re: dehumidifier 70 better than 45 ?
2 jun 2004
>the basement is about 25' x 30' with painted walls...
maybe it needs some paint on the floor, eg ugl drylok, and
maybe some rugs to avoid foot traffic abrasion.
>i figure my fedders 45-p dh is barely keeping up with the moisture
>supply... i've tried setting it lower - to 35, 40 and 45%, but that
>makes no difference since it can't seem to extract enough water
>to ever reach below 55% rh.
i have a similar situation. i think the slab was installed without
a vapor barrier underneath. the ugl ap engineer said drylok has
a low water vapor permeability, but it isn't used on floors because
it has a low abrasion resistance. he said the slab was probably
wicking water up from the ground and evaporating it near the surface.
i suggested putting poly film on the floor surface and rugs over that
to protect it from foot traffic, but he said that could cause mold
growth under the film and water might seep out at the edges. a much
more expensive epoxy paint would also work, but the drylok should
also work, even if some wears off in high traffic areas.
the building science corp web site has an interesting basic 18 page
pdf on "insulations, sheathings, and vapor diffusion retarders"...
...a cubic foot of air containing 2 trillion molecules of water in
the vapor state has a higher vapor pressure (or higher water vapor
density) than a cubic foot of air containing 1 trillion molecules
of water in the vapor state. moisture will migrate by diffusion from
where there is more moisture to where there is less. hence, moisture
in the vapor state migrates by diffusion from areas of higher vapor
pressure to areas of lower vapor pressure...
...in a hot-humid climate [exterior at 74 f dewpoint and interior at
75 f and 50% rh] over a one-week period, 1.5 pints of water can be
collected by diffusion through [a 4'x8' sheet of] painted gypsum board

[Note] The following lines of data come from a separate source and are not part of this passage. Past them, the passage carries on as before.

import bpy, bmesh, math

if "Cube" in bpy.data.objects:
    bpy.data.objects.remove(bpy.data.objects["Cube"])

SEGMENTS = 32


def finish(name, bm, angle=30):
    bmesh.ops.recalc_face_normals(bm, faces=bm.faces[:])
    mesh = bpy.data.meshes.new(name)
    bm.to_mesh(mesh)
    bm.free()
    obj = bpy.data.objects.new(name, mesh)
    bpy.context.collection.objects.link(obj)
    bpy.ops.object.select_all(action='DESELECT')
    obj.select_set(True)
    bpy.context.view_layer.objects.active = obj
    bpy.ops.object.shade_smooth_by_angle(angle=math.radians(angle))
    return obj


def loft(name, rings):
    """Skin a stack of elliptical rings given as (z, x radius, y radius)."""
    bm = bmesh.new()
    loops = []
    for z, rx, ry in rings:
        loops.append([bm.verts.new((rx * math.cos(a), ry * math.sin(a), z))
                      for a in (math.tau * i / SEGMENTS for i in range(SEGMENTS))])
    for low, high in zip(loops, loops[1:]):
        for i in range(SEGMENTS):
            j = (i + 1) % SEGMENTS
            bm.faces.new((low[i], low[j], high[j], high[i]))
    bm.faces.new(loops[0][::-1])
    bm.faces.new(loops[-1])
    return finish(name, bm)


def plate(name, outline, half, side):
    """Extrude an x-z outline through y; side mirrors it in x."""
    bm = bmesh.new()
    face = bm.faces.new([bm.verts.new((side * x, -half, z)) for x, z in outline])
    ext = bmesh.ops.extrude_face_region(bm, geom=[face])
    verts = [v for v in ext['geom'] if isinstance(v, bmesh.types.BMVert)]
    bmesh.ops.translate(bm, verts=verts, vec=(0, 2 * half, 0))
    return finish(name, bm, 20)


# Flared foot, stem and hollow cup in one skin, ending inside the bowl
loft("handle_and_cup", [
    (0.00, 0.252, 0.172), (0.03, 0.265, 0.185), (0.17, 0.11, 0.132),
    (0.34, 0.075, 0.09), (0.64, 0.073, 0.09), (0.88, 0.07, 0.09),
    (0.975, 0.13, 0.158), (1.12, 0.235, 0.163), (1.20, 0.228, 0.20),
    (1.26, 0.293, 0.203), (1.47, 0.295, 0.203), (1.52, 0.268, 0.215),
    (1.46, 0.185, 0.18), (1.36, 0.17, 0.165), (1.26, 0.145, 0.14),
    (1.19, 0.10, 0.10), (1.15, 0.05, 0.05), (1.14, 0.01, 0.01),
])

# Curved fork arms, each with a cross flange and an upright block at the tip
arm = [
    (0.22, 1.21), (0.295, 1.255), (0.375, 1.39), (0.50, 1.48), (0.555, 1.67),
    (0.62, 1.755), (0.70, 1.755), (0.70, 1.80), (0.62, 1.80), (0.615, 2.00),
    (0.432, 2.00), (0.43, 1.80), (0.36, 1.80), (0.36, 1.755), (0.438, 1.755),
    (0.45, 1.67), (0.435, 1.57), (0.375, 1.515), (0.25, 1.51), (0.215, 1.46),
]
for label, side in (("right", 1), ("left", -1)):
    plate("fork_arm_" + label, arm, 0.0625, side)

(about 5 perms); 14 pints of water can be collected through air leakage
through a 1 in^2 hole under a 5 pascal air pressure differential...